PROBLEM TO WORK ON →
Output each line of the data below exactly, omitting any image.

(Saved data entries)

***

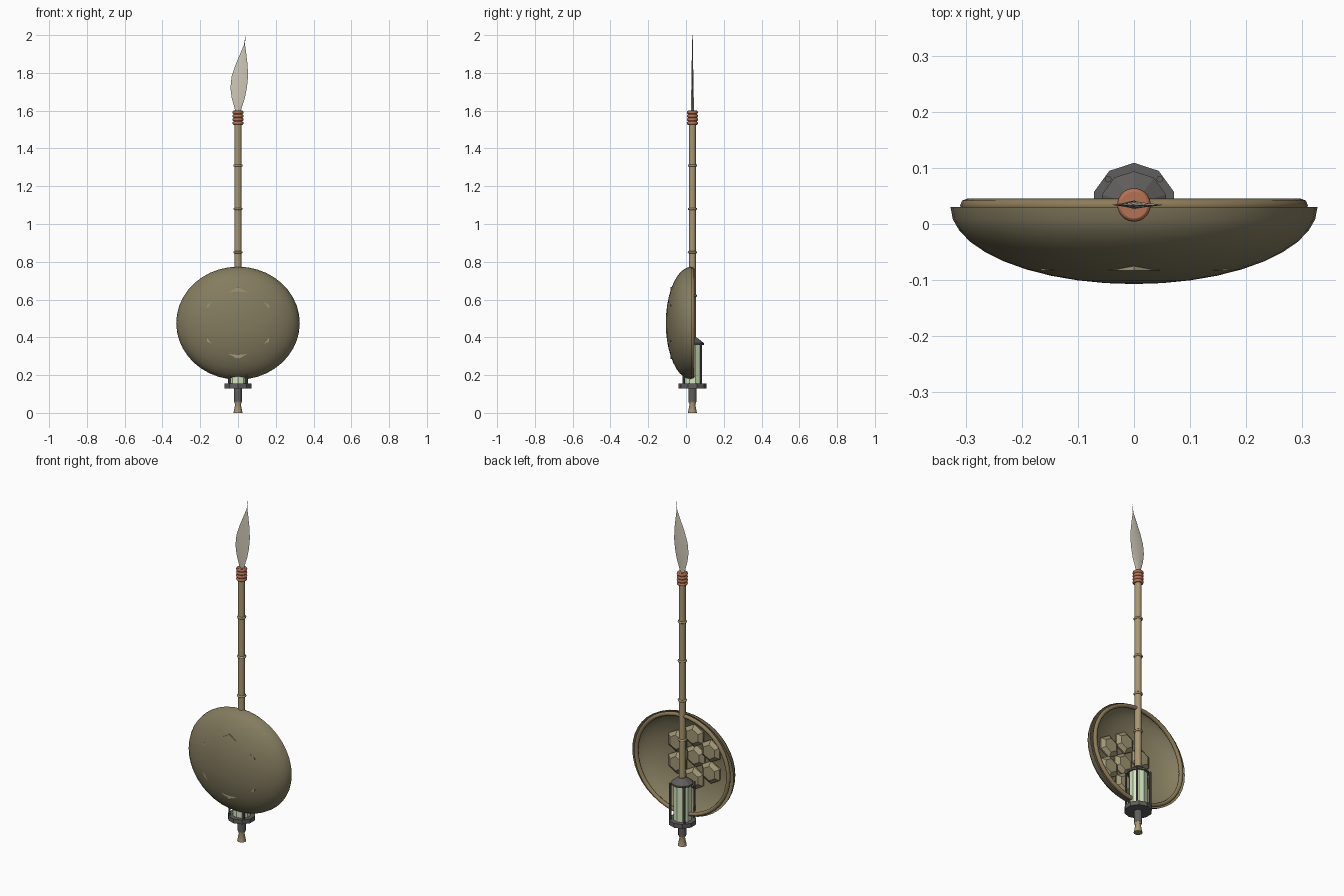
import bpy, bmesh, math
from mathutils import Vector

if "Cube" in bpy.data.objects:
    bpy.data.objects.remove(bpy.data.objects["Cube"])

AX = 0.034               # y of the spear axis
SC = Vector((0, 0.03, 0.475))  # shield rim centre

def mat(name, c):
    m = bpy.data.materials.new(name)
    m.diffuse_color = (*c, 1)
    m.use_nodes = True
    m.node_tree.nodes["Principled BSDF"].inputs["Base Color"].default_value = m.diffuse_color
    return m

BAMBOO = mat("bamboo", (0.40, 0.31, 0.17))
SHELL = mat("shell", (0.23, 0.20, 0.115))
RIM = mat("rim", (0.27, 0.20, 0.10))
PLATE = mat("plate", (0.36, 0.31, 0.18))
CORD = mat("cord", (0.46, 0.17, 0.09))
BLADE = mat("bone", (0.62, 0.58, 0.47))
IRON = mat("iron", (0.12, 0.11, 0.11))
GLASS = mat("glass", (0.66, 0.80, 0.52))

def make(name, verts, faces, m, smooth=False):
    me = bpy.data.meshes.new(name)
    me.from_pydata(verts, [], faces)
    bm = bmesh.new()
    bm.from_mesh(me)
    bmesh.ops.remove_doubles(bm, verts=bm.verts, dist=1e-6)
    bmesh.ops.recalc_face_normals(bm, faces=bm.faces)
    bm.to_mesh(me)
    bm.free()
    o = bpy.data.objects.new(name, me)
    bpy.context.collection.objects.link(o)
    me.materials.append(m)
    if smooth:
        bpy.ops.object.select_all(action='DESELECT')
        o.select_set(True)
        bpy.context.view_layer.objects.active = o
        bpy.ops.object.shade_smooth_by_angle(angle=math.radians(40))
    return o

def loft(name, rings, m, smooth=False, caps=True):
    n = len(rings[0])
    verts = [v for r in rings for v in r]
    faces = [(k*n+i, k*n+(i+1) % n, (k+1)*n+(i+1) % n, (k+1)*n+i)
             for k in range(len(rings)-1) for i in range(n)]
    if caps:
        faces += [tuple(range(n)), tuple(range((len(rings)-1)*n, len(rings)*n))]
    return make(name, verts, faces, m, smooth)

def circle(r, z, n, x=0, y=AX, a0=math.pi/2):
    return [(x+r*math.cos(a0+2*math.pi*i/n), y+r*math.sin(a0+2*math.pi*i/n), z)
            for i in range(n)]

def turned(name, prof, n, m, x=0, y=AX, smooth=False):
    return loft(name, [circle(r, z, n, x, y) for r, z in prof], m, smooth)

def torus(name, z, R, r, m):
    bpy.ops.mesh.primitive_torus_add(location=(0, AX, z), major_radius=R, minor_radius=r,
                                     major_segments=20, minor_segments=8)
    o = bpy.context.object
    o.name = name
    o.data.materials.append(m)
    bpy.ops.object.shade_smooth()
    return o

# bamboo shaft with nodes and flared butt
turned("shaft", [(0.018, 0.05), (0.019, 1.58)], 16, BAMBOO, smooth=True)
turned("butt", [(0.024, 0), (0.015, 0.045), (0.021, 0.06)], 12, BAMBOO, smooth=True)
for i in range(5):
    torus("shaft_node", 0.39 + 0.23*i, 0.019, 0.006, BAMBOO)

# cord binding below the blade
turned("binding_core", [(0.024, 1.525), (0.024, 1.60)], 16, CORD, smooth=True)
for i in range(4):
    torus("binding_cord", 1.534 + 0.019*i, 0.021, 0.009, CORD)

# leaf blade: z, left, right, half thickness
SECT = [(1.58, -.010, .010, .008), (1.62, -.020, .021, .008), (1.67, -.034, .037, .007),
        (1.72, -.040, .047, .006), (1.78, -.034, .053, .005), (1.84, -.014, .051, .004),
        (1.90, .011, .044, .003), (1.95, .032, .037, .0025), (2.0, .0395, .0405, .001)]
loft("blade", [[(l, AX, z), ((l+r)/2, AX-t, z), (r, AX, z), ((l+r)/2, AX+t, z)]
               for z, l, r, t in SECT], BLADE, True)

# domed shield shell, open at the back
rings = []
for k in range(11):
    a = math.pi/2 * k/10
    s, c = math.cos(a), math.sin(a)
    rings.append([(0.327*s*math.cos(t), SC.y-0.137*c, SC.z+0.299*s*math.sin(t))
                  for t in (2*math.pi*i/40 for i in range(40))])
loft("shield_shell", rings, SHELL, True, caps=False)

# shield rim hoop
bpy.ops.mesh.primitive_torus_add(location=(0, 0.033, SC.z), rotation=(math.pi/2, 0, 0),
                                 major_radius=0.298, minor_radius=0.012,
                                 major_segments=40, minor_segments=8)
rim = bpy.context.object
rim.name = "shield_rim"
rim.scale = (1, 0.955, 1)
rim.data.materials.append(RIM)
bpy.ops.object.shade_smooth()

# hexagonal shell plates, outer corners breaking through the dome
def plate(name, x, z, yf, yb):
    def hexa(r, y):
        return [(x+r*math.sin(i*math.pi/3), y, z+r*math.cos(i*math.pi/3)) for i in range(6)]
    loft(name, [hexa(0.066, yf), hexa(0.066, yf+0.008), hexa(0.042, yb)], PLATE)

for i in range(6):
    a = math.radians(30 + 60*i)
    plate("shell_plate", 0.125*math.cos(a), SC.z+0.125*math.sin(a), -0.083, -0.058)
plate("centre_plate", 0, SC.z, -0.098, -0.07)

# lantern
turned("lantern_base", [(0.075, 0.13), (0.075, 0.155)], 10, IRON)
turned("lantern_glass", [(0.05, 0.155), (0.05, 0.365)], 10, GLASS)
turned("lantern_roof", [(0.060, 0.36), (0.060, 0.37), (0.022, 0.40)], 10, IRON)
turned("lantern_collar", [(0.022, 0.06), (0.022, 0.13)], 12, IRON)
for sx in (-1, 1):
    for sy in (-1, 1):
        turned("lantern_post", [(0.006, 0.15), (0.006, 0.368)], 8, IRON,
               x=sx*0.046, y=AX+sy*0.046, smooth=True)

***

RESPONSE TO THIS EXERCISE →
import bpy, bmesh, math
from mathutils import Vector

if "Cube" in bpy.data.objects:
    bpy.data.objects.remove(bpy.data.objects["Cube"])

AX = 0.034               # y of the spear axis
SC = Vector((0, 0.03, 0.475))  # shield rim centre

def mat(name, c):
    m = bpy.data.materials.new(name)
    m.diffuse_color = (*c, 1)
    m.use_nodes = True
    m.node_tree.nodes["Principled BSDF"].inputs["Base Color"].default_value = m.diffuse_color
    return m

BAMBOO = mat("bamboo", (0.40, 0.31, 0.17))
SHELL = mat("shell", (0.23, 0.20, 0.115))
RIM = mat("rim", (0.27, 0.20, 0.10))
PLATE = mat("plate", (0.36, 0.31, 0.18))
CORD = mat("cord", (0.46, 0.17, 0.09))
BLADE = mat("bone", (0.62, 0.58, 0.47))
IRON = mat("iron", (0.12, 0.11, 0.11))
GLASS = mat("glass", (0.66, 0.80, 0.52))

def make(name, verts, faces, m, smooth=False):
    me = bpy.data.meshes.new(name)
    me.from_pydata(verts, [], faces)
    bm = bmesh.new()
    bm.from_mesh(me)
    bmesh.ops.remove_doubles(bm, verts=bm.verts, dist=1e-6)
    bmesh.ops.recalc_face_normals(bm, faces=bm.faces)
    bm.to_mesh(me)
    bm.free()
    o = bpy.data.objects.new(name, me)
    bpy.context.collection.objects.link(o)
    me.materials.append(m)
    if smooth:
        bpy.ops.object.select_all(action='DESELECT')
        o.select_set(True)
        bpy.context.view_layer.objects.active = o
        bpy.ops.object.shade_smooth_by_angle(angle=math.radians(40))
    return o

def loft(name, rings, m, smooth=False, caps=True):
    n = len(rings[0])
    verts = [v for r in rings for v in r]
    faces = [(k*n+i, k*n+(i+1) % n, (k+1)*n+(i+1) % n, (k+1)*n+i)
             for k in range(len(rings)-1) for i in range(n)]
    if caps:
        faces += [tuple(range(n)), tuple(range((len(rings)-1)*n, len(rings)*n))]
    return make(name, verts, faces, m, smooth)

def circle(r, z, n, x=0, y=AX, a0=math.pi/2):
    return [(x+r*math.cos(a0+2*math.pi*i/n), y+r*math.sin(a0+2*math.pi*i/n), z)
            for i in range(n)]

def turned(name, prof, n, m, x=0, y=AX, smooth=False):
    return loft(name, [circle(r, z, n, x, y) for r, z in prof], m, smooth)

def torus(name, z, R, r, m):
    bpy.ops.mesh.primitive_torus_add(location=(0, AX, z), major_radius=R, minor_radius=r,
                                     major_segments=20, minor_segments=8)
    o = bpy.context.object
    o.name = name
    o.data.materials.append(m)
    bpy.ops.object.shade_smooth()
    return o

# bamboo shaft with nodes and flared butt
turned("shaft", [(0.018, 0.05), (0.019, 1.58)], 16, BAMBOO, smooth=True)
turned("butt", [(0.024, 0), (0.015, 0.045), (0.021, 0.06)], 12, BAMBOO, smooth=True)
for i in range(5):
    torus("shaft_node", 0.39 + 0.23*i, 0.019, 0.006, BAMBOO)

# cord binding below the blade
turned("binding_core", [(0.024, 1.525), (0.024, 1.60)], 16, CORD, smooth=True)
for i in range(4):
    torus("binding_cord", 1.534 + 0.019*i, 0.021, 0.009, CORD)

# leaf blade: z, left, right, half thickness
SECT = [(1.58, -.010, .010, .008), (1.62, -.020, .021, .008), (1.67, -.034, .037, .007),
        (1.72, -.040, .047, .006), (1.78, -.034, .053, .005), (1.84, -.014, .051, .004),
        (1.90, .011, .044, .003), (1.95, .032, .037, .0025), (2.0, .0395, .0405, .001)]
loft("blade", [[(l, AX, z), ((l+r)/2, AX-t, z), (r, AX, z), ((l+r)/2, AX+t, z)]
               for z, l, r, t in SECT], BLADE, True)

# domed shield shell, open at the back
rings = []
for k in range(11):
    a = math.pi/2 * k/10
    s, c = math.cos(a), math.sin(a)
    rings.append([(0.327*s*math.cos(t), SC.y-0.137*c, SC.z+0.299*s*math.sin(t))
                  for t in (2*math.pi*i/40 for i in range(40))])
loft("shield_shell", rings, SHELL, True, caps=False)

# shield rim hoop
bpy.ops.mesh.primitive_torus_add(location=(0, 0.033, SC.z), rotation=(math.pi/2, 0, 0),
                                 major_radius=0.298, minor_radius=0.012,
                                 major_segments=40, minor_segments=8)
rim = bpy.context.object
rim.name = "shield_rim"
rim.scale = (1, 0.955, 1)
rim.data.materials.append(RIM)
bpy.ops.object.shade_smooth()

# hexagonal shell plates, outer corners breaking through the dome
def plate(name, x, z, yf, yb):
    def hexa(r, y):
        return [(x+r*math.sin(i*math.pi/3), y, z+r*math.cos(i*math.pi/3)) for i in range(6)]
    loft(name, [hexa(0.066, yf), hexa(0.066, yf+0.008), hexa(0.042, yb)], PLATE)

for i in range(6):
    a = math.radians(30 + 60*i)
    plate("shell_plate", 0.125*math.cos(a), SC.z+0.125*math.sin(a), -0.083, -0.058)
plate("centre_plate", 0, SC.z, -0.098, -0.07)

# lantern
turned("lantern_base", [(0.075, 0.13), (0.075, 0.155)], 10, IRON)
turned("lantern_glass", [(0.05, 0.155), (0.05, 0.365)], 10, GLASS)
turned("lantern_roof", [(0.060, 0.36), (0.060, 0.37), (0.022, 0.40)], 10, IRON)
turned("lantern_collar", [(0.022, 0.06), (0.022, 0.13)], 12, IRON)
for sx in (-1, 1):
    for sy in (-1, 1):
        turned("lantern_post", [(0.006, 0.15), (0.006, 0.368)], 8, IRON,
               x=sx*0.046, y=AX+sy*0.046, smooth=True)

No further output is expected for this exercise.